And U Zlathého Tygra. The Golden Tiger.  We drank Pilsner Urquell on rough trestle tables from the most ornately decorated beer font I can remember and conversing with the Czechs in signs, grunts, and nodding at the beer with smiles and twinkling eyes. It was all you needed to know.   It was one of the few (two) places we found Pilsner Urquell – today it’s everywhere.  Otherwise we drank a beers that at the time were unheard of in the UK, Staropramen, Gambrinus, Kozel.  We hunted out a Czech dark lager in the back streets of an industrial quarter – alas, I had forgotten what it was but it drank like liquid dream.

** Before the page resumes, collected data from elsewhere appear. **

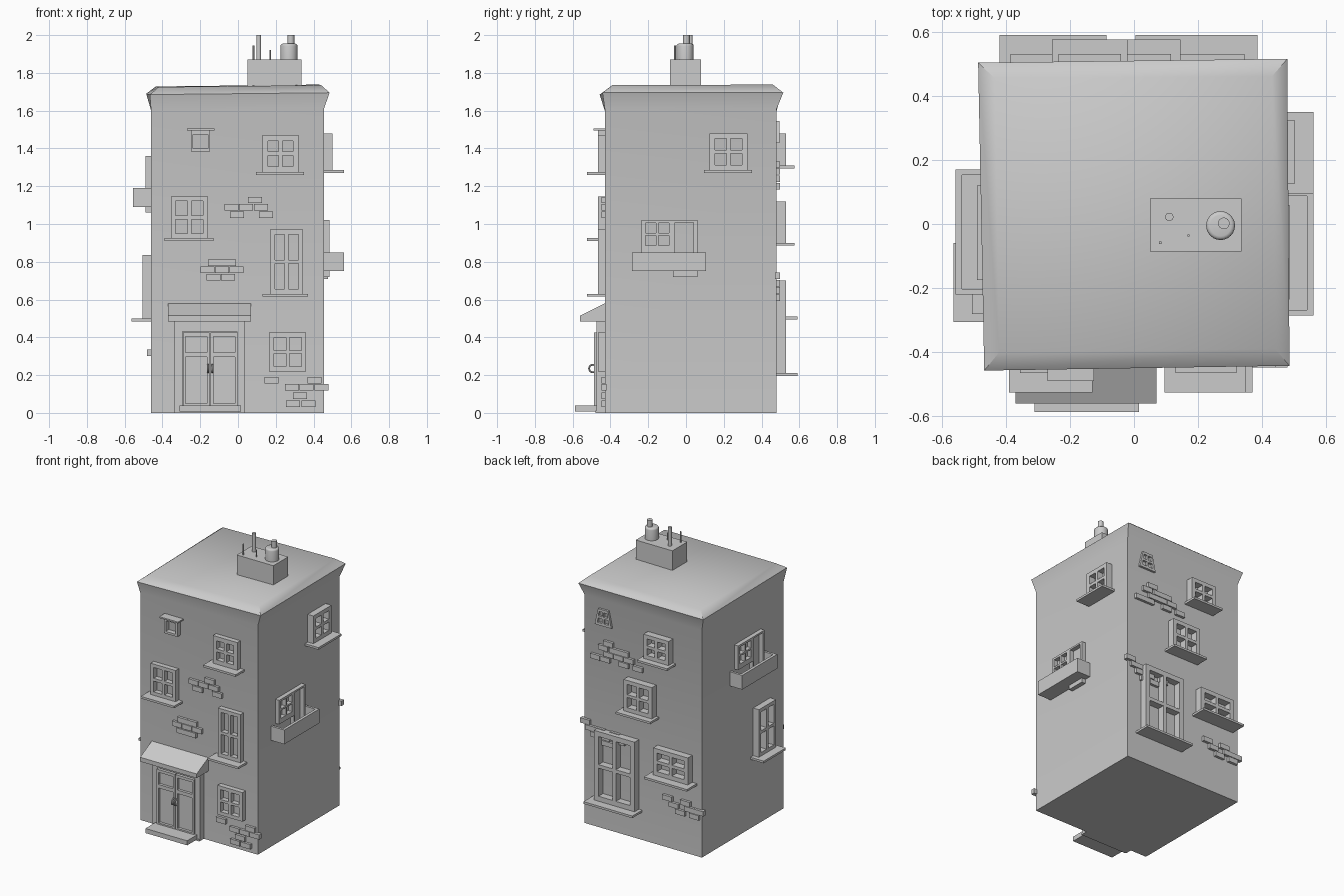
import bpy, bmesh, math
from mathutils import Matrix

if "Cube" in bpy.data.objects:
    bpy.data.objects.remove(bpy.data.objects["Cube"])

# Each wall: rotation about z and distance from centre; u runs rightwards seen from outside
WALLS = {"front": (0, .43), "right": (90, .455), "back": (180, .48), "left": (270, .46)}


def finish(name, bm, wall=None, smooth=None):
    if wall:
        ang, w = WALLS[wall]
        bm.transform(Matrix.Rotation(math.radians(ang), 4, 'Z') @ Matrix.Translation((0, -w, 0)))
    bmesh.ops.recalc_face_normals(bm, faces=bm.faces)
    me = bpy.data.meshes.new(name)
    bm.to_mesh(me)
    bm.free()
    ob = bpy.data.objects.new(name, me)
    bpy.context.collection.objects.link(ob)
    if smooth:
        bpy.ops.object.select_all(action='DESELECT')
        bpy.context.view_layer.objects.active = ob
        ob.select_set(True)
        bpy.ops.object.shade_smooth_by_angle(angle=math.radians(smooth))
    return ob


def boxes(name, wall, items):
    """Each item: u0, u1, depth0, depth1, z0, z1."""
    bm = bmesh.new()
    for u0, u1, d0, d1, z0, z1 in items:
        m = Matrix.Translation(((u0 + u1) / 2, -(d0 + d1) / 2, (z0 + z1) / 2))
        m = m @ Matrix.Diagonal((u1 - u0, d1 - d0, z1 - z0, 1))
        bmesh.ops.create_cube(bm, size=1, matrix=m)
    return finish(name, bm, wall)


def window(name, wall, us, zs, depth, taper=0, base=-.01):
    """Frame with open panes at odd grid cells."""
    bm = bmesh.new()
    mid = (us[0] + us[-1]) / 2
    grid = [[bm.verts.new((mid + (u - mid) * (1 - taper * (z - zs[0]) / (zs[-1] - zs[0])), -depth, z))
             for z in zs] for u in us]
    for i in range(len(us) - 1):
        for j in range(len(zs) - 1):
            if not (i % 2 and j % 2):
                bm.faces.new((grid[i][j], grid[i + 1][j], grid[i + 1][j + 1], grid[i][j + 1]))
    ext = bmesh.ops.extrude_face_region(bm, geom=bm.faces[:], use_keep_orig=True)
    for v in ext["geom"]:
        if isinstance(v, bmesh.types.BMVert):
            v.co.y = -base
    return finish(name, bm, wall)


def splits(a, b, edge, bar):
    m = (a + b) / 2
    return [a, a + edge, m - bar / 2, m + bar / 2, b - edge, b]


def sill(name, wall, u0, u1, z, depth):
    boxes(name, wall, [(u0, u1, -.01, depth, z - .015, z)])


def cylinder(name, x, y, r, z0, z1, seg=24, bevel=0):
    bm = bmesh.new()
    bmesh.ops.create_cone(bm, cap_ends=True, segments=seg, radius1=r, radius2=r, depth=z1 - z0,
                          matrix=Matrix.Translation((x, y, (z0 + z1) / 2)))
    if bevel:
        top = [e for e in bm.edges if all(v.co.z > z1 - 1e-4 for v in e.verts)]
        bmesh.ops.bevel(bm, geom=top, offset=bevel, segments=3, profile=.5, affect='EDGES')
    finish(name, bm, smooth=40)


def bricks(name, wall, rows):
    boxes(name, wall, [(u - .037, u + .037, -.01, .018, z - .017, z + .017)
                       for z, us in rows for u in us])


# Body with flared cornice and slightly uneven roof
bm = bmesh.new()
rings = [
    [(-.46, -.43, 0), (.455, -.43, 0), (.455, .48, 0), (-.46, .48, 0)],
    [(-.46, -.43, 1.6), (.455, -.43, 1.61), (.455, .48, 1.61), (-.46, .48, 1.6)],
    [(-.467, -.457, 1.685), (.485, -.442, 1.695), (.478, .515, 1.695), (-.486, .503, 1.69)],
    [(-.42, -.40, 1.725), (.44, -.39, 1.735), (.43, .46, 1.738), (-.435, .455, 1.728)]]
loops = [[bm.verts.new(p) for p in r] for r in rings]
for a, b in zip(loops, loops[1:]):
    for i in range(4):
        bm.faces.new((a[i], a[(i + 1) % 4], b[(i + 1) % 4], b[i]))
bm.faces.new(loops[0])
bm.faces.new(loops[-1])
finish("building_body", bm, smooth=48)

# Chimney and pipes
boxes("chimney", None, [(.05, .335, -.08, .085, 1.69, 1.87)])
cylinder("chimney_pot", .27, -.005, .045, 1.86, 1.955, bevel=.012)
cylinder("chimney_pot_cap", .28, .002, .018, 1.94, 2.0)
cylinder("tall_pipe", .11, .022, .013, 1.86, 2.0, 16)
cylinder("left_rod", .082, -.058, .005, 1.86, 1.945, 10)
cylinder("short_rod", .17, -.036, .004, 1.86, 1.92, 10)

# Windows and sills: wall, u range, z range, edge, bar, depth, sill range, sill depth
WINDOWS = [
    ("front", .13, .32, 1.275, 1.47, .03, .02, .035, (.095, .35), .095),
    ("front", -.355, -.16, .925, 1.145, .024, .02, .035, (-.39, -.13), .095),
    ("front", .17, .345, .63, .97, .025, .02, .035, (.13, .37), .095),
    ("front", .165, .36, .22, .425, .025, .018, .035, None, 0),
    ("right", .125, .325, 1.285, 1.48, .028, .02, .045, (.095, .35), .105),
    ("left", .09, .28, .5, .835, .025, .02, .045, (.06, .305), .103),
    ("back", -.345, -.03, .21, .7, .035, .025, .05, (-.385, -.005), .11),
    ("back", .115, .385, .51, .7, .03, .022, .05, (.085, .42), .11),
    ("back", -.115, .105, .9, 1.12, .028, .02, .05, (-.145, .125), .095),
    ("back", .04, .235, 1.31, 1.48, .027, .02, .05, (.02, .255), .095)]
for n, (wall, u0, u1, z0, z1, edge, bar, d, s, sd) in enumerate(WINDOWS):
    window(f"{wall}_window_{n}", wall, splits(u0, u1, edge, bar), splits(z0, z1, edge, bar), d)
    if s:
        sill(f"{wall}_sill_{n}", wall, s[0], s[1], z0, sd)
window("front_vent_window", "front", [-.25, -.237, -.16, -.147], [1.385, 1.4, 1.475, 1.495], .035)
boxes("front_vent_lintel", "front", [(-.27, -.125, -.01, .06, 1.495, 1.505)])
window("back_attic_window", "back", splits(-.365, -.235, .018, .015), splits(1.43, 1.545, .018, .015),
       .015, taper=.4)

# Balconies, each with a small window beside a door
for wall, c, z, d in (("right", -.09, .75, .105), ("left", .025, 1.09, .097)):
    boxes(wall + "_balcony", wall, [
        (c - .195, c + .195, -.01, d, z, z + .018), (c - .195, c + .195, d - .02, d, z, z + .1),
        (c - .195, c - .178, -.01, d, z, z + .1), (c + .178, c + .195, -.01, d, z, z + .1)])
    window(wall + "_balcony_window", wall, [c + u for u in (-.145, -.125, -.07, -.056, 0, .028)],
           [z + h for h in (.1, .135, .19, .202, .255, .27)], .03)
    window(wall + "_balcony_door_frame", wall, [c + u for u in (.022, .032, .13, .15)],
           [z + h for h in (-.03, .018, .258, .27)], .03)

# Entrance: surround, double door, handles, step, canopy
boxes("door_surround", "front", [(-.335, -.295, -.01, .045, 0, .49), (-.004, .035, -.01, .045, 0, .49),
                                 (-.3, 0, -.01, .045, .43, .49)])
for side, u0, u1 in (("left", -.292, -.15), ("right", -.145, -.003)):
    e = .014
    window(side + "_door", "front", [u0, u0 + e, u1 - e, u1], [.01, .05, .295, .32, .405, .425], .057)
    boxes(side + "_door_panel", "front", [(u0 + .005, u1 - .005, -.01, .038, .02, .42)])
for side, x in (("left", -.158), ("right", -.136)):
    bpy.ops.mesh.primitive_torus_add(major_segments=20, minor_segments=8, major_radius=.02,
                                     minor_radius=.005, location=(x, -.493, .235),
                                     rotation=(0, math.pi / 2, 0))
    bpy.context.object.name = side + "_door_handle"
    bpy.ops.object.shade_smooth_by_angle()
boxes("door_step", "front", [(-.31, .015, -.01, .157, .008, .04), (-.33, .035, -.01, .05, 0, .012)])
bm = bmesh.new()
prof = [bm.verts.new((-.37, y, z)) for y, z in ((.01, .58), (0, .58), (-.13, .515), (-.13, .485), (.01, .485))]
ext = bmesh.ops.extrude_face_region(bm, geom=[bm.faces.new(prof)], use_keep_orig=True)
for v in ext["geom"]:
    if isinstance(v, bmesh.types.BMVert):
        v.co.x = .07
finish("door_canopy", bm, "front")

# Exposed brick patches
bricks("front_bricks_upper", "front", [(1.127, [.09]), (1.088, [-.035, .042, .122]), (1.048, [-.005, .147])])
bricks("front_bricks_middle", "front", [(.795, [-.122, -.047]), (.757, [-.162, -.085, -.008]),
                                        (.717, [-.13, -.053])])
bricks("front_bricks_lower", "front", [(.172, [.178, .405]), (.135, [.285, .362, .442]), (.09, [.328]),
                                       (.048, [.29, .372])])
bricks("back_bricks_upper", "back", [(1.315, [-.26]), (1.278, [-.3, -.215, -.14]),
                                     (1.24, [-.255, -.18, -.1]), (1.2, [-.36, -.285, -.14, -.03])])
bricks("back_bricks_middle", "back", [(.725, [-.44]), (.687, [-.4, -.325, -.21]), (.649, [-.36, -.285, -.17]),
                                      (.61, [-.32, -.245])])
bricks("back_bricks_lower", "back", [(.355, [.2, .34]), (.318, [.25, .37, .445]), (.28, [.3, .41])])
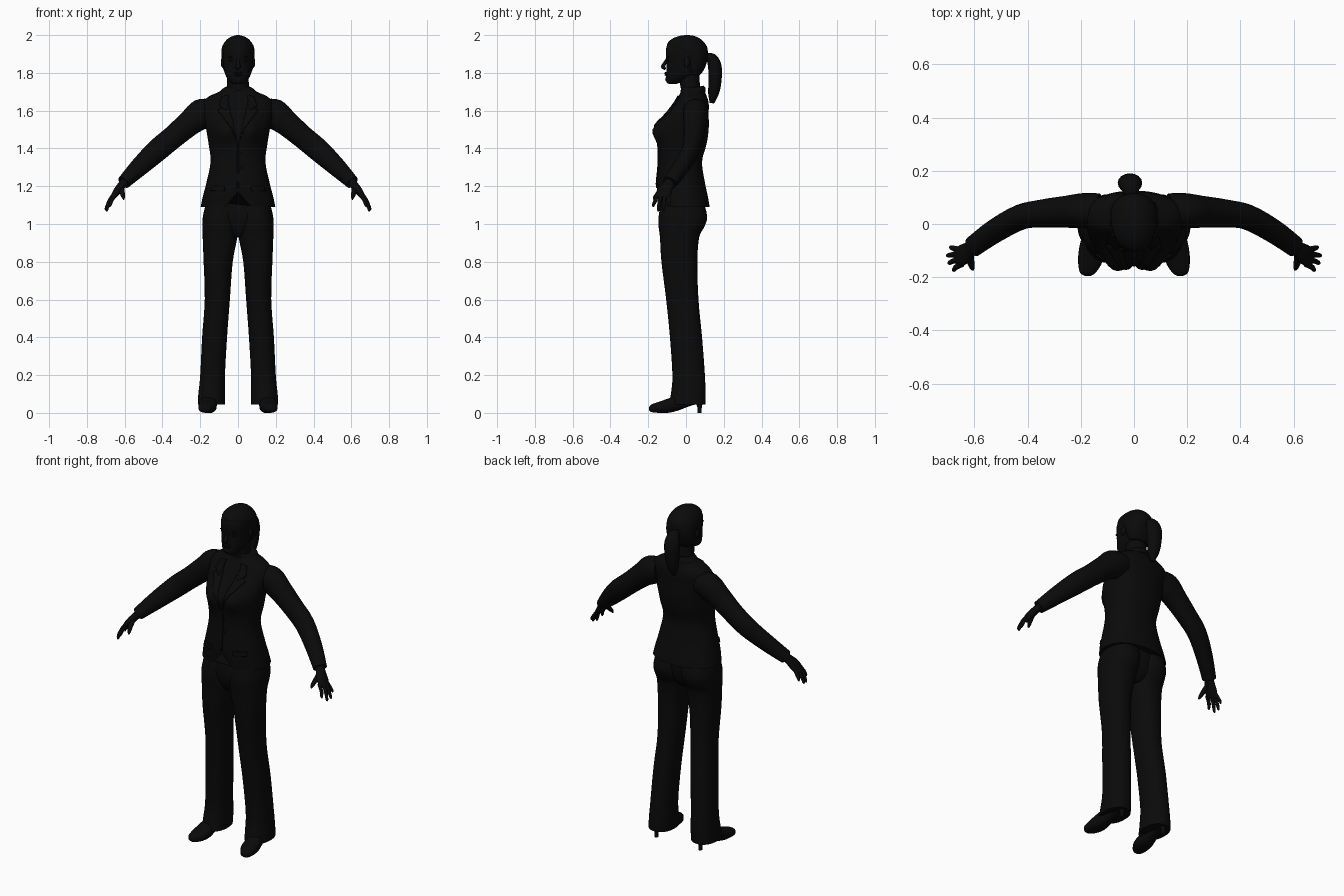
import bpy, bmesh, math
from mathutils import Vector
from mathutils.bvhtree import BVHTree

if "Cube" in bpy.data.objects:
    bpy.data.objects.remove(bpy.data.objects["Cube"])

black = bpy.data.materials.new("matte_black")
black.use_nodes = True
shade = (0.003, 0.003, 0.003, 1)
black.diffuse_color = shade
black.node_tree.nodes["Principled BSDF"].inputs["Base Color"].default_value = shade


def finish(name, bm):
    bmesh.ops.recalc_face_normals(bm, faces=bm.faces)
    mesh = bpy.data.meshes.new(name)
    bm.to_mesh(mesh)
    bm.free()
    mesh.materials.append(black)
    obj = bpy.data.objects.new(name, mesh)
    bpy.context.collection.objects.link(obj)
    bpy.ops.object.select_all(action="DESELECT")
    obj.select_set(True)
    bpy.context.view_layer.objects.active = obj
    bpy.ops.object.shade_smooth_by_angle(angle=math.radians(45))
    return obj


def smooth_stations(rows, steps):
    """Catmull-Rom interpolation between neighbouring stations."""
    out = []
    for i in range(len(rows) - 1):
        quad = zip(rows[max(i - 1, 0)], rows[i], rows[i + 1], rows[min(i + 2, len(rows) - 1)])
        quad = list(quad)
        for k in range(steps):
            t = k / steps
            out.append([b + t / 2 * (c - a + t * (2*a - 5*b + 4*c - d + t * (3*(b - c) + d - a)))
                        for a, b, c, d in quad])
    return out + [list(rows[-1])]


def skin(name, rings, rule=None):
    bm = bmesh.new()
    loops = [[bm.verts.new(rule(p) if rule else p) for p in ring] for ring in rings]
    n = len(loops[0])
    for low, high in zip(loops, loops[1:]):
        for i in range(n):
            j = (i + 1) % n
            bm.faces.new((low[i], low[j], high[j], high[i]))
    bm.faces.new(loops[0][::-1])
    bm.faces.new(loops[-1])
    return finish(name, bm)


def oval(center, u, v, n, power=2.0):
    ring = []
    for i in range(n):
        c, s = math.cos(math.tau * i / n), math.sin(math.tau * i / n)
        ring.append(center + u * math.copysign(abs(c) ** (2 / power), c)
                    + v * math.copysign(abs(s) ** (2 / power), s))
    return ring


def loft(name, rows, axis="z", n=32, power=2.2, steps=4, rule=None):
    """Rows are (height, x0, x1, w0, w1), w being y, or z when lofting along y."""
    rings = []
    for h, x0, x1, w0, w1 in smooth_stations(rows, steps):
        x, w = (x0 + x1) / 2, (w0 + w1) / 2
        center = Vector((x, w, h)) if axis == "z" else Vector((x, h, w))
        side = Vector((0, 1, 0)) if axis == "z" else Vector((0, 0, 1))
        rings.append(oval(center, Vector(((x1 - x0) / 2, 0, 0)), side * (w1 - w0) / 2, n, power))
    return skin(name, rings, rule)


def limb(name, rows, ref=(0, 1, 0), s=1, n=16, steps=4):
    """Rows are (x, y, z, radius along ref, radius across)."""
    path = smooth_stations(rows, steps)
    pts = [Vector((s * r[0], r[1], r[2])) for r in path]
    rings = []
    for i, r in enumerate(path):
        t = (pts[min(i + 1, len(pts) - 1)] - pts[max(i - 1, 0)]).normalized()
        u = Vector(ref)
        u = (u - t * u.dot(t)).normalized()
        rings.append(oval(pts[i], u * r[3], t.cross(u) * r[4], n))
    return skin(name, rings)


def ball(name, loc, size):
    bm = bmesh.new()
    bmesh.ops.create_uvsphere(bm, u_segments=16, v_segments=10, radius=1)
    bmesh.ops.scale(bm, vec=size, verts=bm.verts)
    bmesh.ops.translate(bm, vec=loc, verts=bm.verts)
    return finish(name, bm)


def both(rows):
    return [(z, -w, w, y0, y1) for z, w, y0, y1 in rows]


# Jacket body: bust swell and cutaway front hem
def tailor(p):
    x, y, z = p
    if y < 0:
        y -= 0.036 * math.exp(-((abs(x) - 0.07) / 0.05) ** 2 - ((z - 1.5) / 0.075) ** 2) * min(1, -y / 0.06)
        z += 0.08 * max(0, 1 - abs(x) / 0.07) * max(0, 1 - (z - 1.09) / 0.2)
    return Vector((x, y, z))


jacket = loft("jacket_body", both([
    (1.09, .198, -.15, .125), (1.15, .185, -.155, .115), (1.22, .167, -.152, .10),
    (1.33, .145, -.145, .085), (1.42, .155, -.145, .108), (1.5, .168, -.148, .12),
    (1.58, .182, -.10, .12), (1.64, .183, -.06, .12), (1.675, .155, -.04, .11),
    (1.70, .1, -.028, .1), (1.725, .068, -.022, .09)]), n=56, power=2.3, rule=tailor)
surface = BVHTree.FromPolygons([v.co for v in jacket.data.vertices],
                               [p.vertices for p in jacket.data.polygons])


def plate(name, corners, s=1, cuts=8, lift=0.004):
    """Four-cornered cloth panel laid onto the jacket front."""
    a, b, c, d = [Vector((s * x, -0.5, z)) for x, z in corners]
    bm = bmesh.new()
    grid = []
    for i in range(cuts + 1):
        row = []
        for j in range(cuts + 1):
            p = a.lerp(b, i / cuts).lerp(d.lerp(c, i / cuts), j / cuts)
            hit = surface.ray_cast(p, Vector((0, 1, 0)))[0]
            p.y = (hit.y if hit else -0.03) - lift
            row.append(bm.verts.new(p))
        grid.append(row)
    for i in range(cuts):
        for j in range(cuts):
            bm.faces.new((grid[i][j], grid[i + 1][j], grid[i + 1][j + 1], grid[i][j + 1]))
    obj = finish(name, bm)
    mod = obj.modifiers.new("thickness", "SOLIDIFY")
    mod.thickness = 0.007
    mod.offset = 0
    return obj


# Collar, raised at the nape
loft("collar", both([(1.685, .098, -.025, .104), (1.705, .09, -.03, .103), (1.72, .072, -.03, .093)]),
     rule=lambda p: p + Vector((0, 0, 0.2 * (p.y - 0.03))))
plate("front_edge", [(-.004, 1.19), (.004, 1.19), (.004, 1.43), (-.004, 1.43)], cuts=10, lift=.002)
for z in (1.3, 1.38):
    hit = surface.ray_cast(Vector((.012, -1, z)), Vector((0, 1, 0)))[0]
    ball("button", hit, (.008, .004, .008))

# Neck and head
loft("neck", [(1.66, -.064, .064, -.02, .085), (1.72, -.058, .058, -.028, .075),
              (1.80, -.056, .056, -.045, .07)], n=24)
loft("head", both([
    (1.742, .025, -.093, -.05), (1.752, .042, -.104, -.02), (1.775, .06, -.106, .03),
    (1.81, .073, -.104, .075), (1.86, .079, -.104, .1), (1.91, .081, -.107, .104),
    (1.95, .073, -.098, .092), (1.98, .05, -.068, .066), (1.993, .015, -.02, .03)]))
loft("hair", both([
    (1.79, .062, .015, .075), (1.82, .078, .0, .097), (1.87, .086, -.02, .113),
    (1.92, .087, -.07, .115), (1.95, .079, -.1, .105), (1.98, .055, -.074, .076),
    (1.995, .027, -.035, .045), (2.0, .006, -.005, .015)]), power=2.1)
limb("nose", [(0, -.1, 1.875, .008, .006), (0, -.113, 1.85, .01, .009),
              (0, -.121, 1.832, .014, .011), (0, -.108, 1.82, .008, .006)], ref=(1, 0, 0), n=12)
ball("upper_lip", (0, -.103, 1.799), (.024, .012, .006))
ball("lower_lip", (0, -.102, 1.789), (.02, .011, .006))
ball("chin", (0, -.092, 1.766), (.026, .018, .018))
limb("ponytail", [(-.012, .1, 1.878, .022, .02), (-.013, .135, 1.875, .035, .03),
                  (-.015, .153, 1.83, .046, .036), (-.015, .153, 1.75, .042, .034),
                  (-.015, .145, 1.69, .032, .028), (-.015, .137, 1.64, .01, .012)], ref=(1, 0, 0))

# Seat of the trousers
loft("trouser_seat", both([(.93, .06, -.10, .03), (.97, .11, -.125, .07),
                           (1.04, .165, -.14, .09), (1.14, .165, -.13, .09)]))

fingers = {"index_finger": (-.152, .655, -.172, .676, 1.09), "middle_finger": (-.132, .665, -.146, .693, 1.067),
           "ring_finger": (-.113, .667, -.118, .698, 1.072), "little_finger": (-.096, .662, -.088, .687, 1.095)}

for s, side in ((1, "left_"), (-1, "right_")):
    # Lapels and pocket flaps
    plate(side + "lapel", [(.004, 1.43), (.03, 1.5), (.105, 1.6), (.055, 1.66)], s)
    plate(side + "collar_lapel", [(.06, 1.6), (.1, 1.625), (.085, 1.675), (.05, 1.68)], s, lift=.006)
    plate(side + "pocket_flap", [(.07, 1.2), (.14, 1.2), (.145, 1.175), (.07, 1.175)], s)

    # Face details and ear
    ball(side + "eye", (s * .033, -.092, 1.866), (.014, .008, .006))
    ball(side + "brow", (s * .034, -.093, 1.885), (.02, .008, .005))
    ball(side + "ear", (s * .081, .005, 1.855), (.01, .017, .028))

    # Sleeve
    limb(side + "sleeve", [
        (.13, .05, 1.6, .065, .06), (.19, .05, 1.583, .066, .08), (.255, .046, 1.535, .06, .068),
        (.34, .04, 1.463, .053, .061), (.425, .026, 1.392, .047, .06), (.52, -.025, 1.304, .044, .05),
        (.605, -.085, 1.22, .04, .036)], s=s, n=24)

    # Hand: palm, fingers and thumb
    limb(side + "palm", [(.585, -.075, 1.24, .026, .024), (.615, -.094, 1.206, .03, .022),
                         (.642, -.115, 1.17, .04, .02), (.667, -.125, 1.135, .034, .013)], s=s)
    for name, (y, x, ty, tx, tz) in fingers.items():
        limb(side + name, [(x - .01, y, 1.16, .01, .01), (x + .013, (y + ty) / 2, 1.125, .0105, .01),
                           (tx, ty, tz + .012, .008, .008), (tx + .002, ty, tz, .003, .003)], s=s, n=10)
    limb(side + "thumb", [(.617, -.105, 1.2, .014, .014), (.614, -.14, 1.17, .014, .013),
                          (.608, -.163, 1.145, .01, .01), (.605, -.172, 1.13, .004, .004)],
         ref=(1, 0, 0), s=s, n=10)

    # Trouser leg
    leg = [(1.13, .0, .165, -.13, .09), (1.04, -.002, .186, -.145, .112), (.985, -.002, .188, -.145, .097),
           (.93, .003, .187, -.138, .07), (.8, .028, .182, -.13, .06), (.6, .043, .176, -.105, .066),
           (.4, .058, .19, -.085, .085), (.2, .069, .2, -.072, .1), (.1, .068, .21, -.08, .103),
           (.045, .07, .213, -.092, .102)]
    loft(side + "trouser_leg", [(z, s * a, s * b, c, d) for z, a, b, c, d in leg], power=2.3)

    # High-heeled shoe
    shoe = [(-.195, .163, .184, .012, .03), (-.182, .143, .203, .004, .045), (-.14, .118, .21, .0, .06),
            (-.09, .112, .206, .001, .078), (-.04, .116, .194, .013, .1), (.02, .117, .18, .036, .115),
            (.075, .117, .176, .05, .115), (.095, .13, .164, .056, .105)]
    loft(side + "shoe", [(y, s * a, s * b, c, d) for y, a, b, c, d in shoe], axis="y", n=20, power=2.5)
    loft(side + "heel", [(0, s * .135, s * .157, .06, .083), (.03, s * .135, s * .157, .06, .084),
                         (.07, s * .122, s * .17, .04, .095)], n=14)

We returned through Bavaria and Franconia. Unencumbered by driving as I was, I could enjoy my first beer not long after breakfast whilst my increasingly frustrated brother pushed us on to the next location. At Regensburg – sitting in a beer garden by the Danube, we ate vegetables after a week without, in the Czech Republic and slowly regained our….. composure – and smoked sausages washed down with Thurn und Taxis beers.  Compared with the Czech pilsners we had been drinking, the German lagered beers were straighter, less rounded perhaps, more austere yet equally compelling.  Then Bamberg.  Beautiful Bamberg, with medieval architecture more enchanting than anything Disney could conjure up. We visited the Spezial Brewery where we drank the smoked beers on draught in wood lined rooms with elderly Franconians playing dominoes and card game whilst eating Dampfnudeln. These smoked beers blow your senses, with flavours ranging from spicy salami sausage, caramel and wood smoke yet with a surprising lightness of body and gently malty sweetness that makes them intriguing and moreish.  And in most cases, these are lagered beers – either a dunkel (dark) or Märzen (March) beer (there are also some top fermenting smoked beers).  You couldn’t get much further from the typical perception of lager if you were given free National Express tickets with every glass.  Finally  Würzburg, where we stopped to drink Franconian wine, but found delicious beers from the independent Würzburger Hofbrau Brauerei  – in Bavaria, arguably nothing out of the ordinary, but as  we drank these beers with a meal of smoked eel, onions and potatoes in a rather posh restaurant underneath the Rathaus – I realised that my eyes had been opened, and my opinions altered, forever.


*Some facts within this post may have skewed with time.  I think we were on the maroon passports by then.

David Preston, Beer Tinted Spectacles © March 2012